Sustainable development requires growth of economic activities, production of goods and services, creation of employment opportunities, revenue growth and infrastructure development without compromising environmental and social integrity. In this regard, the role of the private sector, in particular, of MSMEs cannot be overemphasized. Micro-, small- and medium-enterprises are present in almost every country of the world. Their role is even more vital in the developing countries. Formal SMEs contribute up to 45 percent of total employment and up to 33 percent of national income (GDP) in emerging economies. These numbers are significantly higher when micro enterprises and informal SMEs are included. MSMEs often involve people with little or no financial resources who also face tremendous barriers to access the conventional financial institutions for start-up businesses due to their poverty and lack of collateral assets. In addition, MSMEs are constrained by lack of capacity and knowledge on launching businesses, market access and other resources. Furthermore, many developing countries have not been able to fully tap the potentials of MSMEs due to weak policy, institutional and support mechanisms. MSMEs can be a powerful vehicle to improve economic and social conditions of individuals, communities and society. Accordingly, the 2030 Agenda for sustainable development has specific targets regarding MSMEs under Goal 8 but the significance of and support for MSMEs have been mentioned in many other Goals and Targets.

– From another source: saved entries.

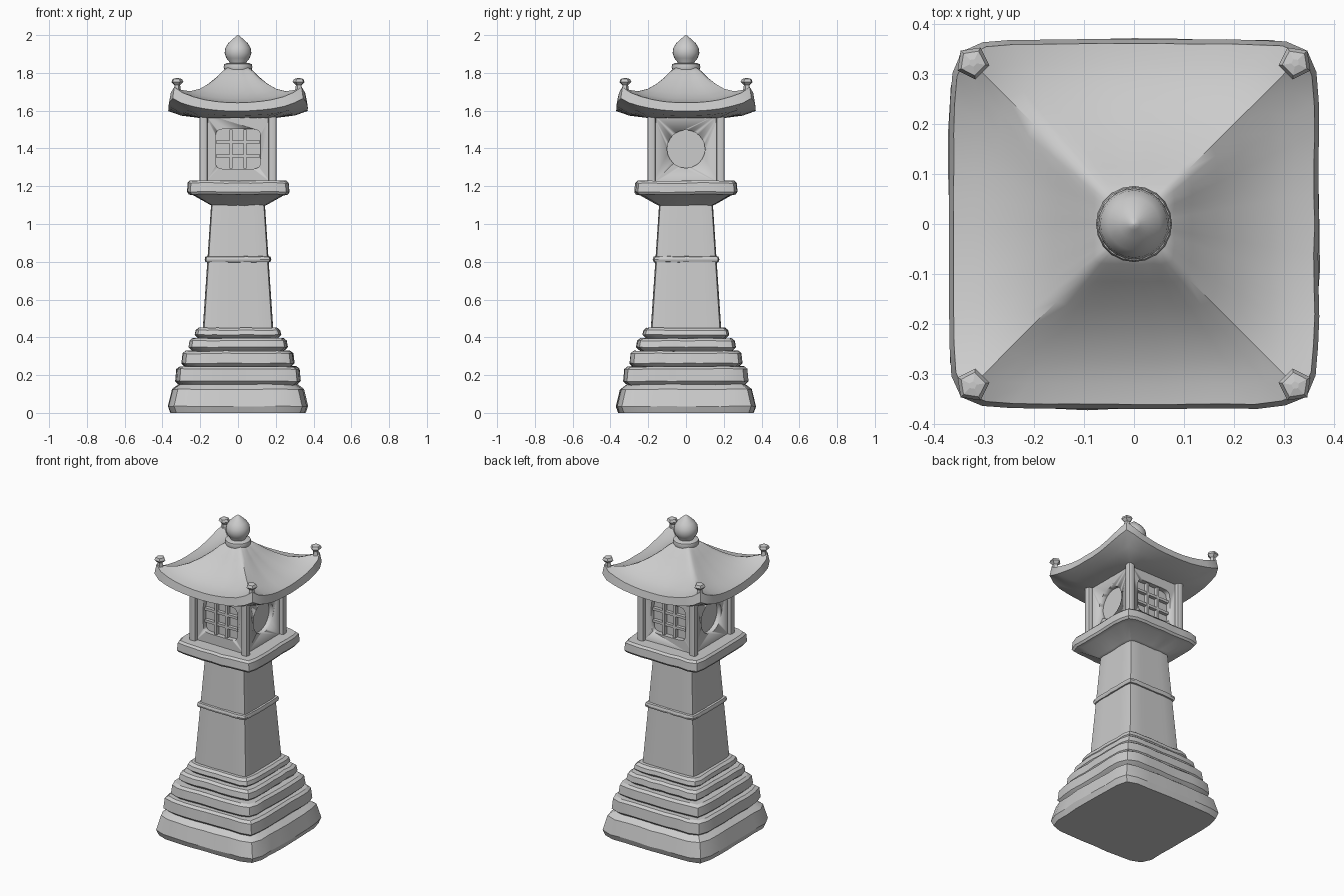
import bpy, bmesh, math, random

if "Cube" in bpy.data.objects:
    bpy.data.objects.remove(bpy.data.objects["Cube"])
random.seed(4)


def finish(name, bm, angle=30):
    bmesh.ops.recalc_face_normals(bm, faces=bm.faces)
    me = bpy.data.meshes.new(name)
    bm.to_mesh(me)
    bm.free()
    ob = bpy.data.objects.new(name, me)
    bpy.context.collection.objects.link(ob)
    bpy.ops.object.select_all(action='DESELECT')
    ob.select_set(True)
    bpy.context.view_layer.objects.active = ob
    if angle:
        bpy.ops.object.shade_smooth_by_angle(angle=math.radians(angle))
    return ob


def bridge(name, loops, angle=30):
    """Skin a stack of point loops and cap both ends."""
    bm = bmesh.new()
    rows = [[bm.verts.new(p) for p in loop] for loop in loops]
    for a, b in zip(rows, rows[1:]):
        for i in range(len(a)):
            j = (i + 1) % len(a)
            bm.faces.new((a[i], a[j], b[j], b[i]))
    bm.faces.new(rows[0][::-1])
    bm.faces.new(rows[-1])
    return finish(name, bm, angle)


def square_loft(name, rings, cut=0.05, wear=0.0, n=8, angle=30):
    """rings: (half width, z mid-side, z corner); cut pulls the corners in."""
    jit = [(random.uniform(-1, 1), random.uniform(-1, 1)) for _ in range(4 * n)]
    loops = []
    for ring in rings:
        h, zm = ring[:2]
        zc = ring[2] if len(ring) > 2 else zm
        loop = []
        for k in range(4):
            c, s = round(math.cos(k * math.pi / 2)), round(math.sin(k * math.pi / 2))
            for i in range(n):
                t = -1 + 2 * i / n
                jr, jz = jit[k * n + i]
                f = h * (1 - cut * abs(t) ** 8) + wear * jr
                x, y = f, f * t
                z = zm + (zc - zm) * abs(t) ** 2.3
                if z > 0:
                    z += wear * jz * 0.7
                loop.append((c * x - s * y, s * x + c * y, z))
        loops.append(loop)
    return bridge(name, loops, angle)


def lathe(name, profile, seg, x=0, y=0, turn=0, angle=40):
    return bridge(name, [[(x + r * math.cos(turn + 2 * math.pi * i / seg),
                           y + r * math.sin(turn + 2 * math.pi * i / seg), z)
                          for i in range(seg)] for r, z in profile], angle)


def prism(name, pts, turn, d0, d1, z0):
    """Extrude an outline (u, z) between distances d0 and d1 from the axis."""
    c, s = math.cos(turn), math.sin(turn)
    return bridge(name, [[(c * u + s * d, s * u - c * d, z0 + z) for u, z in pts]
                         for d in (d0, d1)])


def rounded(w, h, power, seg=40):
    out = []
    for i in range(seg):
        a = 2 * math.pi * (i + 0.5) / seg
        c, s = math.cos(a), math.sin(a)
        out.append((math.copysign(w * abs(c) ** (2 / power), c),
                    math.copysign(h * abs(s) ** (2 / power), s)))
    return out


def rect(u0, u1, z0, z1):
    return [(u0, z0), (u1, z0), (u1, z1), (u0, z1)]


# Stepped base
square_loft("foot_stone", [(0.355, 0), (0.368, 0.035), (0.346, 0.125), (0.31, 0.152)], 0.07, 0.004)
for i, (h, z0, z1) in enumerate([(0.33, 0.155, 0.245), (0.297, 0.25, 0.328),
                                 (0.262, 0.335, 0.395), (0.228, 0.4, 0.45)]):
    b = 0.013
    square_loft(f"base_step_{i + 1}", [(h - 0.04, z0 - 0.02), (h - b, z0), (h, z0 + b),
                                       (h - 0.006, z1 - b), (h - 0.022, z1)], 0.06, 0.003)

# Tapered shaft and its band
square_loft("shaft", [(0.187, 0.44), (0.162, 0.81), (0.142, 1.11)], 0.04)
square_loft("shaft_band", [(0.155, 0.797), (0.171, 0.799), (0.175, 0.812), (0.171, 0.826),
                           (0.155, 0.83)], 0.04, 0.002)

# Platform under the light chamber
square_loft("platform", [(0.14, 1.098), (0.155, 1.105), (0.24, 1.153), (0.262, 1.157), (0.271, 1.17),
                         (0.267, 1.217), (0.255, 1.229)], 0.06, 0.003)

# Light chamber with recessed windows
wall = 0.178
chamber = prism("light_chamber", rect(-wall, wall, 1.215, 1.585), 0, -wall, wall, 0)
cutters = []
for k in range(4):
    shape = rounded(0.1, 0.1, 2) if k % 2 else rounded(0.12, 0.106, 7)
    cutters.append(prism("window_cutter", shape, k * math.pi / 2, 0.148, 0.25, 1.397))
for cutter in cutters:
    m = chamber.modifiers.new("window", 'BOOLEAN')
    m.operation = 'DIFFERENCE'
    m.object = cutter
    bpy.context.view_layer.objects.active = chamber
    bpy.ops.object.modifier_apply(modifier=m.name)
    bpy.data.objects.remove(cutter)

# Lattice bars on front and back windows
for turn in (0, math.pi):
    for o in (-0.038, 0.038):
        prism("lattice_upright", rect(o - 0.008, o + 0.008, -0.104, 0.104), turn, 0.14, 0.171, 1.397)
        prism("lattice_rail", rect(-0.117, 0.117, o - 0.008, o + 0.008), turn, 0.14, 0.169, 1.397)

# Corner posts
for sx in (-1, 1):
    for sy in (-1, 1):
        p = square_loft("corner_post", [(0.021, 1.215), (0.022, 1.59)], 0.15, n=4)
        p.location = (sx * 0.182, sy * 0.182, 0)

# Curved roof with upswept corners
square_loft("roof", [(0.15, 1.562), (0.205, 1.562), (0.30, 1.574, 1.605), (0.369, 1.598, 1.665),
                     (0.36, 1.642, 1.724), (0.32, 1.647, 1.709), (0.27, 1.663, 1.702),
                     (0.215, 1.692, 1.715), (0.165, 1.728, 1.742), (0.115, 1.773, 1.778),
                     (0.08, 1.81), (0.055, 1.828)], 0.065, 0.0012, n=12, angle=45)

# Corner ornaments
for sx in (-1, 1):
    for sy in (-1, 1):
        lathe("roof_corner_knob", [(0.02, 1.70), (0.016, 1.735), (0.034, 1.752), (0.026, 1.768),
                                   (0.008, 1.772)], 5, sx * 0.322, sy * 0.322,
              math.atan2(sy, sx), angle=0)

# Finial
lathe("finial_ring", [(0.06, 1.812), (0.073, 1.818), (0.076, 1.832), (0.073, 1.846), (0.058, 1.852)], 20)
lathe("finial_jewel", [(0.043, 1.84), (0.045, 1.857), (0.062, 1.878), (0.071, 1.905), (0.067, 1.932),
                       (0.052, 1.957), (0.03, 1.977), (0.012, 1.993), (0.002, 2.0)], 24)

Add core problems/issues: lack of access to financial resources, credit, business operation capacities, market analysis skills and management skills. Lack of regional and global initiatives to strengthen the capacities of government agencies and financial sectors to provide necessary policy and operation support to the MSMEs.
Who are the key beneficiaries? The public sector agencies, in particular the ministries/agencies of planning and economic development, as well as the business association in support of MSMEs, and private sector, including the financial sector and trade associations, will be the main beneficiaries of the project. It is expected that the eventual beneficiaries of the project will be the MSME entrepreneurs including women and youth.
What/whose capacities will be strengthened by this project? Government ministries/agencies, business associations in support of MSMEs, MSME entrepreneurs, credit agencies and other lending institutions for MSMEs.
Main entities involved? DSD together with DPAD, FfD, UNDP, UNIDO, UNCTAD, ADB, AFDB and WB and other UN system partners; WBCSD and other business groups and foundations in support of MSMEs, through collaboration in desk studies, assessments, workshops and when appropriate, advisory services.
What capacities to be enhanced? Planning, policy formulation, training, market analysis, access to credit, business plan development, business management, accounting, etc. Building global and regional networks of MSME practitioners, financial sector, IT sector and relevant government agencies.